6. American Catholic Philosophical Quarterly: Volume > 77 > Issue: 4
Jeffrey Koperski Intelligent Design and the End of Science
abstract | view |  rights & permissions | cited by
In his recent anthology, Intelligent Design Creationism and Its Critics, Robert Pennock continues his attack on what he considers to be the pseudoscience of Intelligent Design Theory. In this critical review, I discuss the main issues in the debate. Although the volume’s rhetoric is often heavy and the articles are intentionally stacked against Intelligent Design, it touches upon many interesting topics in the philosophy of science. I conclude that, contra Pennock, there is nothing intrinsically unscientific about Intelligent Design. At this stage, however, it remains more of a provocative idea than a research program. Whether design theorists can bridge this gap is still very much in question. In any case, the debate serves as a case study for such classic problems as the nature of scientific explanations, theory change, the demarcation problem, and the role of metaphysical assumptions in the development of science.

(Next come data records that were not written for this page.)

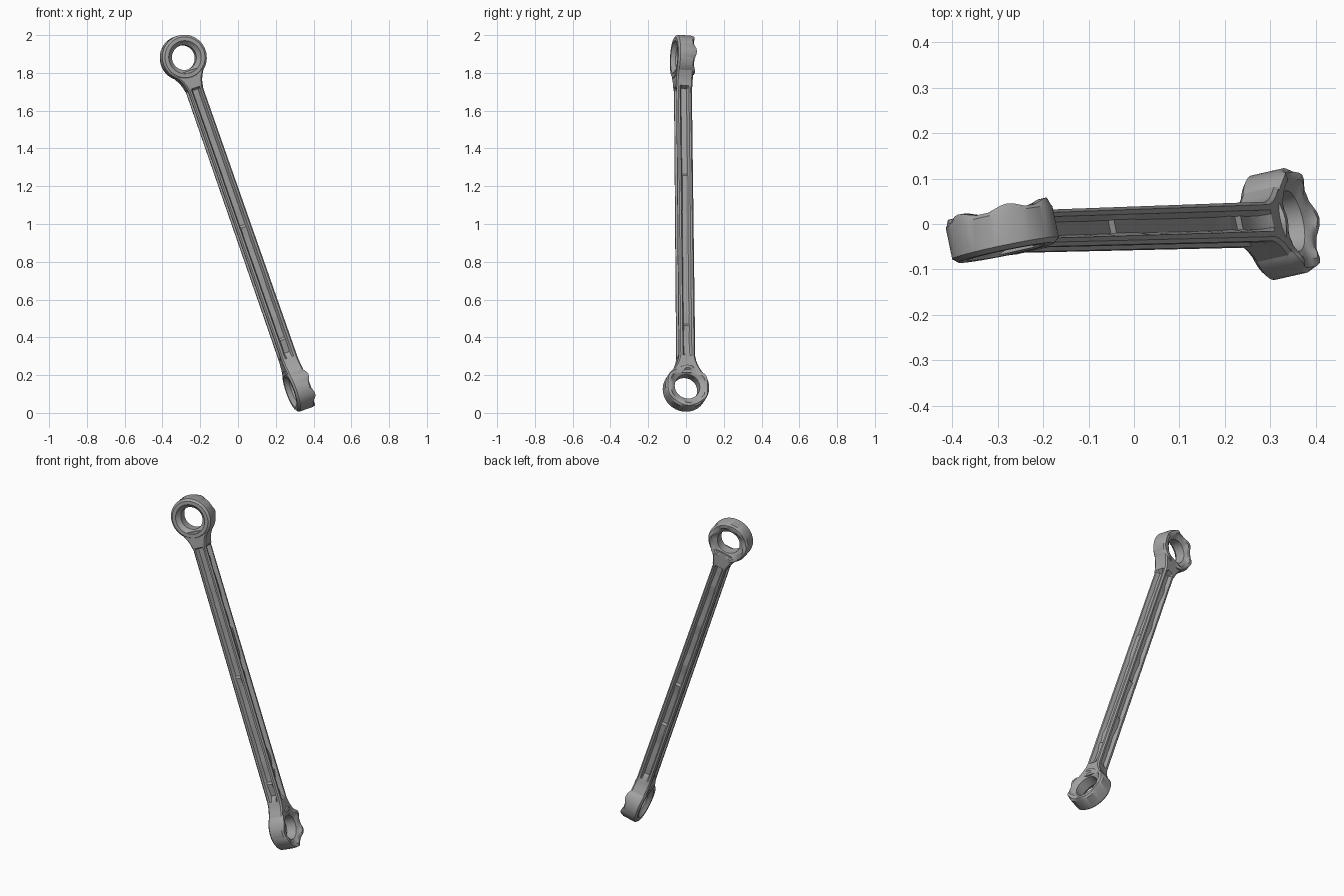
import bpy, bmesh, math, random
from mathutils import Matrix, Vector

if "Cube" in bpy.data.objects:
    bpy.data.objects.remove(bpy.data.objects["Cube"], do_unlink=True)
random.seed(4)

steel = bpy.data.materials.new("grey steel")
steel.use_nodes = True
COLOUR = (0.36, 0.36, 0.36, 1)
steel.diffuse_color = COLOUR
steel.node_tree.nodes["Principled BSDF"].inputs["Base Color"].default_value = COLOUR

# Rod frame: local z runs from the lower eye to the upper eye
low, high = Vector((0.32, 0, 0.13)), Vector((-0.29, -0.018, 1.88))
length = (high - low).length
d = (high - low).normalized()
side = Vector((0.925, 0.21, 0.32))
side = (side - d * side.dot(d)).normalized()
back = d.cross(side)
frame = Matrix((side, back, d)).transposed().to_4x4()
frame.translation = low


def finish(name, bm, matrix):
    bmesh.ops.recalc_face_normals(bm, faces=bm.faces)
    mesh = bpy.data.meshes.new(name)
    bm.to_mesh(mesh)
    bm.free()
    mesh.materials.append(steel)
    obj = bpy.data.objects.new(name, mesh)
    bpy.context.collection.objects.link(obj)
    obj.matrix_world = matrix
    bpy.ops.object.select_all(action="DESELECT")
    obj.select_set(True)
    bpy.context.view_layer.objects.active = obj
    bpy.ops.object.shade_smooth_by_angle(angle=math.radians(32))
    return obj


def bridge(bm, loops, closed):
    pairs = list(zip(loops, loops[1:] + loops[:1]))
    for a, b in pairs if closed else pairs[:-1]:
        n = len(a)
        for i in range(n):
            j = (i + 1) % n
            bm.faces.new((a[i], a[j], b[j], b[i]))


# Eye: ring about local z with a chamfered bore and a scalloped rim on the +z face
def eye(name, matrix, radius, half):
    bm = bmesh.new()
    loops = []
    for i in range(48):
        a = math.tau * i / 48
        lump = 0.007 * max(-0.6, math.cos(6 * a))
        profile = [
            (0.066, -half + 0.022), (0.084, -half + 0.006), (0.088, -half),
            (radius - 0.012, -half), (radius, -half + 0.010),
            (radius, half - 0.012), (radius - 0.008 + lump * 0.6, half + lump),
            (0.092 + lump, half + lump), (0.084 + lump, half - 0.006),
            (0.068, half - 0.016),
        ]
        loops.append([bm.verts.new((r * math.cos(a), r * math.sin(a), z)) for r, z in profile])
    bridge(bm, loops, True)
    return finish(name, bm, matrix)


eye("lower_eye", frame @ Matrix.Rotation(math.pi / 2, 4, "Y"), 0.118, 0.048)
eye("upper_eye", frame @ Matrix.Translation((0, 0, length))
    @ Matrix.Rotation(-math.pi / 2, 4, "X"), 0.12, 0.046)


# Shaft section: chamfered rectangle with a groove in each of its four sides
def section(bm, z, wx, wy, depths):
    verts = []
    for k, depth in enumerate(depths):
        out, half = (wx, wy) if k % 2 == 0 else (wy, wx)
        for u, v in ((out, -half + 0.008), (out, -0.024), (out - depth, -0.015),
                     (out - depth, 0.015), (out, 0.024), (out, half - 0.008)):
            p = Matrix.Rotation(k * math.pi / 2, 2) @ Vector((u, v))
            verts.append(bm.verts.new((p.x, p.y, z)))
    return verts


# Shaft with flared necks and worn, uneven groove floors
bm = bmesh.new()
neck = [(0.074, 0.084, 0.043), (0.095, 0.074, 0.044), (0.12, 0.059, 0.044),
        (0.145, 0.049, 0.044), (0.17, 0.044, 0.044)]
FLAT = [0] * 4
loops = [section(bm, t, thick, wide, FLAT) for t, wide, thick in neck]
steps = 22
start, end = 0.2, length - 0.18
for i in range(steps):
    z = start + (end - start) * i / (steps - 1)
    depths = [random.choice((0.012, 0.019, 0.022, 0.022)) for _ in range(4)]
    size = 0.044 - 0.003 * i / steps
    loops.append(section(bm, z, size, size, depths))
    if 0 < i < steps - 1:
        # short step in the groove floor
        depths = [x if random.random() < 0.5 else 0.021 for x in depths]
        loops.append(section(bm, z + 0.012, size, size, depths))
loops += [section(bm, length - t, wide, thick, FLAT) for t, wide, thick in reversed(neck)]
bridge(bm, loops, False)
bm.faces.new(loops[0])
bm.faces.new(loops[-1])
finish("grooved_shaft", bm, frame)
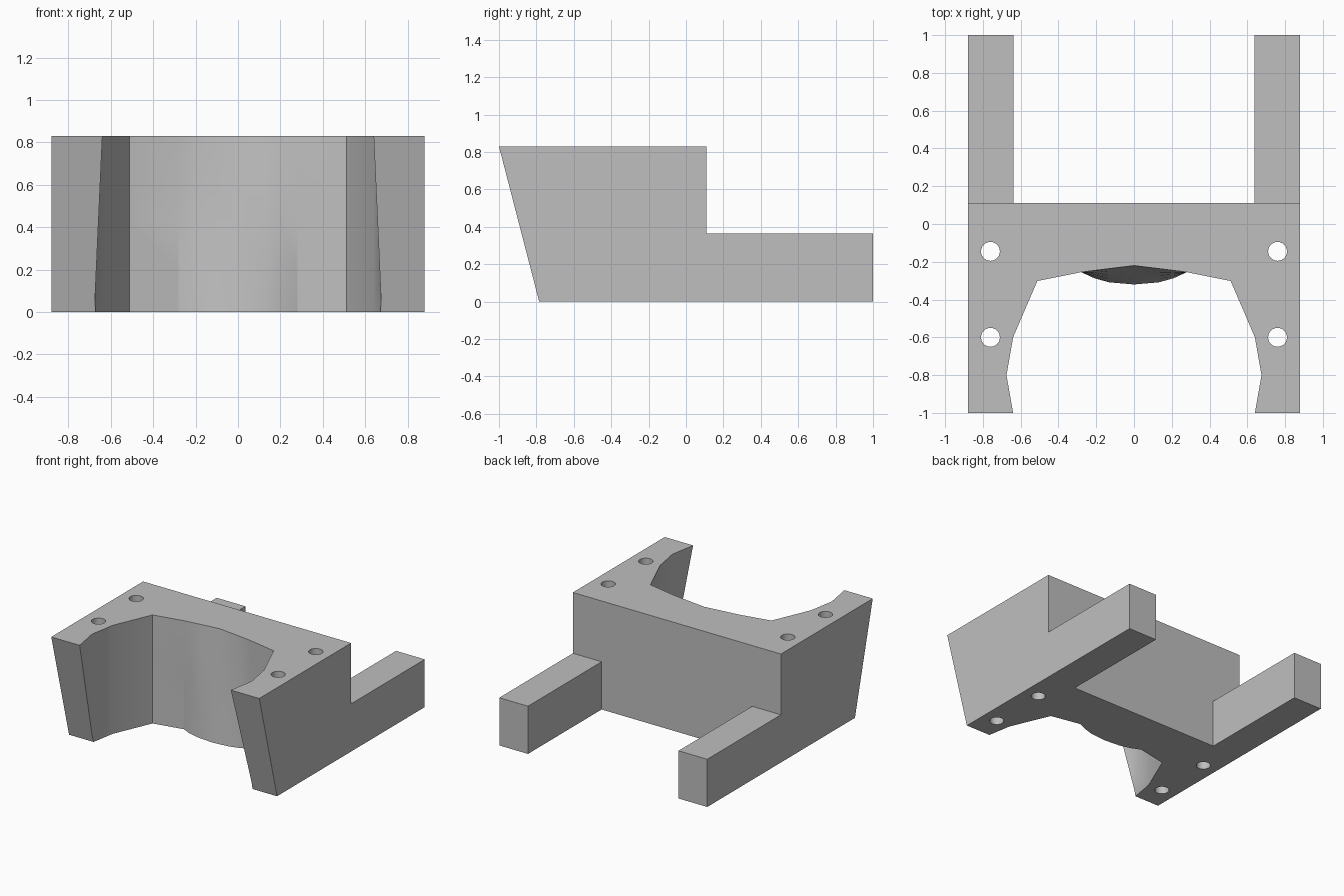
import bpy, bmesh, math
from mathutils import Vector

default = bpy.data.objects.get("Cube")
if default:
    bpy.data.objects.remove(default, do_unlink=True)

grey = bpy.data.materials.new("plain_grey")
grey.use_nodes = True
colour = (0.52, 0.52, 0.52, 1)
grey.diffuse_color = colour
grey.node_tree.nodes["Principled BSDF"].inputs["Base Color"].default_value = colour

HALF_W, HEIGHT, BACK = 0.88, 0.83, 0.11
ARM_IN, ARM_H = 0.637, 0.365


def loft(name, rings):
    """Closed solid skinned through rings of equal point count."""
    bm = bmesh.new()
    loops = [[bm.verts.new(p) for p in ring] for ring in rings]
    n = len(loops[0])
    for low, high in zip(loops, loops[1:]):
        for i in range(n):
            j = (i + 1) % n
            bm.faces.new((low[i], low[j], high[j], high[i]))
    bm.faces.new(loops[0][::-1])
    bm.faces.new(loops[-1])
    bmesh.ops.recalc_face_normals(bm, faces=bm.faces)
    mesh = bpy.data.meshes.new(name)
    bm.to_mesh(mesh)
    bm.free()
    mesh.materials.append(grey)
    obj = bpy.data.objects.new(name, mesh)
    bpy.context.collection.objects.link(obj)
    return obj


def cut(target, cutter):
    cutter.hide_render = True
    mod = target.modifiers.new("cut", 'BOOLEAN')
    mod.operation, mod.solver, mod.object = 'DIFFERENCE', 'EXACT', cutter
    bpy.context.view_layer.objects.active = target
    bpy.ops.object.modifier_apply(modifier=mod.name)
    bpy.data.objects.remove(cutter, do_unlink=True)


# Bracket block: stepped side profile with a raked front, full width
side = [(-0.785, 0), (1, 0), (1, ARM_H), (BACK, ARM_H), (BACK, HEIGHT), (-1, HEIGHT)]
bracket = loft("bracket_body", [[(x, y, z) for y, z in side] for x in (-HALF_W, HALF_W)])

# Gap between the two rear arms
gap = [(-ARM_IN, BACK), (ARM_IN, BACK), (ARM_IN, 1.2), (-ARM_IN, 1.2)]
cut(bracket, loft("arm_gap_cutter", [[(x, y, z) for x, y in gap] for z in (-0.1, 1)]))

# Front recess: half outline as x, y at top, y at bottom (the back wall swells low down)
half = [(0.605, -1.2, -1.2), (0.675, -0.8, -0.8), (0.64, -0.6, -0.6),
        (0.512, -0.302, -0.302), (0.28, -0.255, -0.255), (0.21, -0.246, -0.287),
        (0.13, -0.236, -0.309), (0, -0.22, -0.32)]
outline = half + [(-x, a, b) for x, a, b in half[-2::-1]]
rings = []
for z in (-0.1, 0, 0.2, 0.4, 0.6, HEIGHT, 1):
    t = z / HEIGHT
    rings.append([(x, b + (a - b) * t, z) for x, a, b in outline])
cut(bracket, loft("recess_cutter", rings))

# Four vertical bolt holes
for x in (-0.76, 0.76):
    for y in (-0.145, -0.6):
        circle = [Vector((x + 0.05 * math.cos(k * math.tau / 24),
                          y + 0.05 * math.sin(k * math.tau / 24), 0)) for k in range(24)]
        cut(bracket, loft("hole_cutter", [[p + Vector((0, 0, z)) for p in circle]
                                          for z in (-0.1, 1)]))

# One colour, smooth curves with sharp corners
bracket.data.materials.clear()
bracket.data.materials.append(grey)
for poly in bracket.data.polygons:
    poly.material_index = 0
bpy.ops.object.select_all(action='DESELECT')
bracket.select_set(True)
bpy.context.view_layer.objects.active = bracket
bpy.ops.object.shade_smooth_by_angle(angle=math.radians(25))
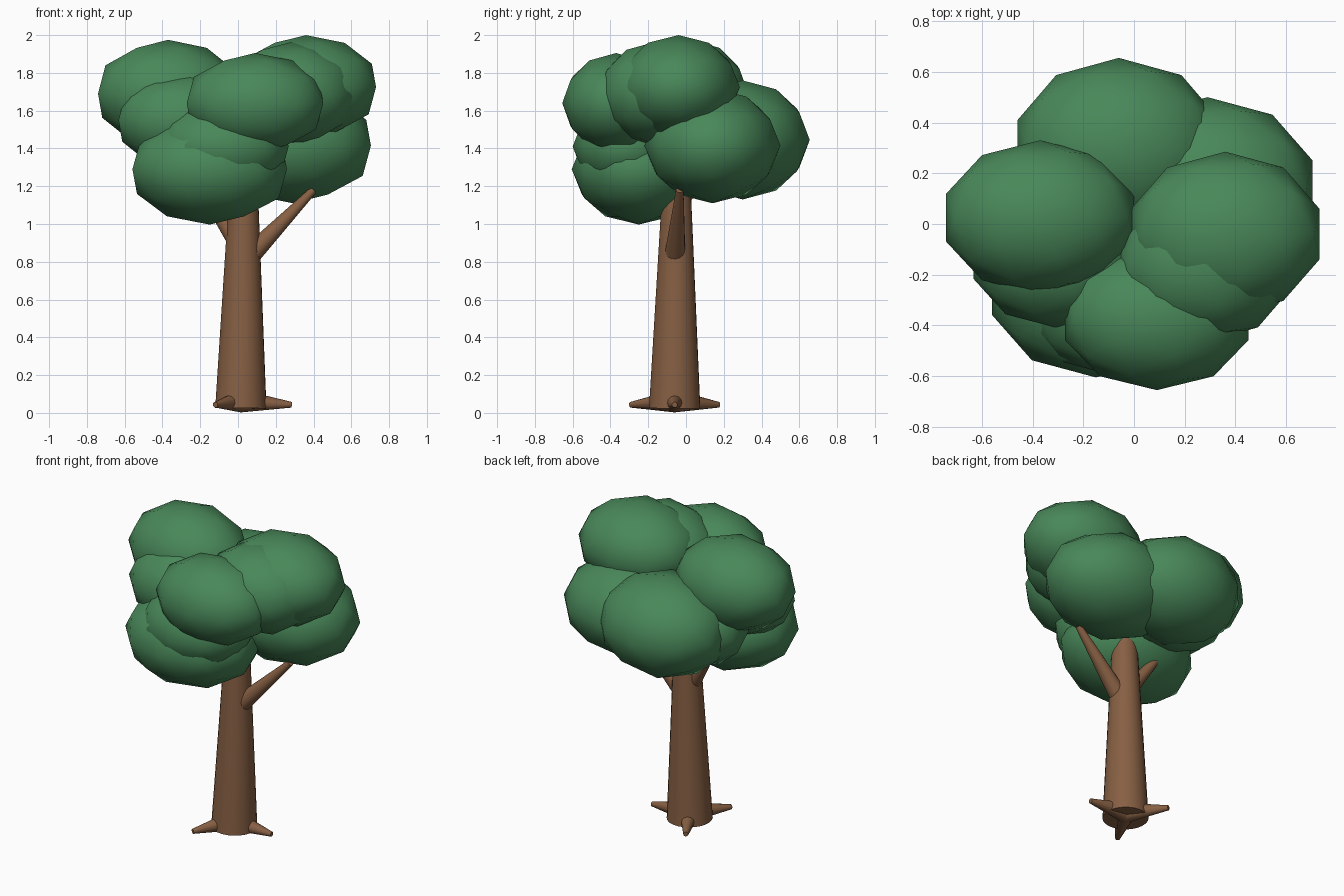
import bpy
import math
from mathutils import Vector

cube = bpy.data.objects.get("Cube")
if cube:
    bpy.data.objects.remove(cube, do_unlink=True)


def make_material(name, rgb):
    mat = bpy.data.materials.new(name)
    mat.use_nodes = True
    color = (*rgb, 1)
    mat.diffuse_color = color
    bsdf = mat.node_tree.nodes["Principled BSDF"]
    bsdf.inputs["Base Color"].default_value = color
    bsdf.inputs["Roughness"].default_value = 0.9
    return mat


bark = make_material("brown bark", (0.24, 0.115, 0.056))
leaf = make_material("green leaves", (0.066, 0.245, 0.1))


def finish(name, mat):
    obj = bpy.context.object
    obj.name = name
    obj.data.materials.append(mat)
    return obj


def limb(name, start, end, r1, r2, sides=16):
    """Tapered smooth cylinder between two points."""
    start, end = Vector(start), Vector(end)
    axis = end - start
    bpy.ops.mesh.primitive_cone_add(
        vertices=sides, radius1=r1, radius2=r2, depth=axis.length,
        location=(start + end) / 2,
        rotation=axis.to_track_quat("Z", "Y").to_euler())
    finish(name, bark)
    bpy.ops.object.shade_smooth_by_angle(angle=math.radians(40))


def leaf_clump(name, center, radii):
    """Squashed low-poly ball with smooth shading."""
    bpy.ops.mesh.primitive_ico_sphere_add(subdivisions=2, radius=1, location=center)
    obj = finish(name, leaf)
    obj.scale = radii
    bpy.ops.object.shade_smooth()


# Trunk and branches
cx, cy = 0.015, -0.06
limb("trunk", (cx, cy, 0.025), (0.03, -0.05, 1.2), 0.136, 0.075, 24)
limb("left_branch", (0.05, -0.06, 0.82), (0.4, -0.033, 1.18), 0.057, 0.02)
limb("right_branch", (0.01, -0.06, 0.88), (-0.2, 0.01, 1.19), 0.05, 0.02)

# Three roots spread evenly around the base
for i in range(3):
    a = math.radians(120 * i)
    tip = (cx + 0.27 * math.cos(a), cy + 0.27 * math.sin(a), 0.043)
    limb(f"root_{i + 1}", (cx, cy, 0.062), tip, 0.06, 0.015, 12)

# Large leaf clumps, each with a smaller companion tucked against it
leaf_clump("upper_right_leaves", (-0.37, 0.025, 1.69), (0.39, 0.305, 0.285))
leaf_clump("upper_right_small_leaves", (-0.3, -0.13, 1.55), (0.35, 0.28, 0.255))
leaf_clump("upper_left_leaves", (0.36, -0.04, 1.725), (0.39, 0.325, 0.275))
leaf_clump("upper_left_small_leaves", (0.28, -0.165, 1.69), (0.355, 0.3, 0.273))
leaf_clump("upper_front_leaves", (0.09, -0.37, 1.64), (0.38, 0.285, 0.265))
leaf_clump("lower_front_leaves", (-0.15, -0.25, 1.29), (0.43, 0.355, 0.293))
leaf_clump("lower_front_small_leaves", (-0.07, -0.31, 1.41), (0.355, 0.29, 0.25))
leaf_clump("lower_left_leaves", (0.29, 0.14, 1.415), (0.435, 0.36, 0.305))
leaf_clump("lower_back_leaves", (-0.06, 0.3, 1.445), (0.42, 0.355, 0.315))
leaf_clump("lower_back_small_leaves", (-0.17, 0.16, 1.43), (0.35, 0.28, 0.26))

7. American Catholic Philosophical Quarterly: Volume > 77 > Issue: 4
Ryan Nichols Scientific Content, Testability, and the Vacuity of Intelligent Design Theory
abstract | view |  rights & permissions | cited by
Proponents of intelligent design theory seek to ground a scientific research program that appeals to teleology within the context of biological explanation. As such, intelligent design theory must contain principles to guide researchers. I argue for a disjunction: either Dembski’s ID theory lacks content, or it succumbs to the methodological problems associated with creation science—problems that Dembski explicitly attempts to avoid. The only concept of a designer permitted by Dembski’s explanatory filter is too weak to give the sorts of explanations which we are entitled to expect from those sciences, such as archeology, that use effect-to-cause reasoning. The new spin put upon ID theory—that it is best construed as a “metascientific hypothesis”—fails for roughly the same reason.
book reviews
8. American Catholic Philosophical Quarterly: Volume > 77 > Issue: 4
Kevin Hart Genealogy of Nihilism: Philosophies of Nothing and the Difference of Theology
view |  rights & permissions | cited by
9. American Catholic Philosophical Quarterly: Volume > 77 > Issue: 4
Raymond Dennehy Faith and the Life of the Intellect
view |  rights & permissions | cited by
10. American Catholic Philosophical Quarterly: Volume > 77 > Issue: 4
Michael Ewbank Being and Some Twentieth-Century Thomists
view |  rights & permissions | cited by
11. American Catholic Philosophical Quarterly: Volume > 77 > Issue: 4
James Daly Marx
view |  rights & permissions | cited by
12. American Catholic Philosophical Quarterly: Volume > 77 > Issue: 4
Bruce Ballard Alasdair MacIntyre
view |  rights & permissions | cited by
books received
13. American Catholic Philosophical Quarterly: Volume > 77 > Issue: 4
Books Received
view |  rights & permissions | cited by
contents of volume
14. American Catholic Philosophical Quarterly: Volume > 77 > Issue: 4
Contents Of Volume 77 (2003)
view |  rights & permissions | cited by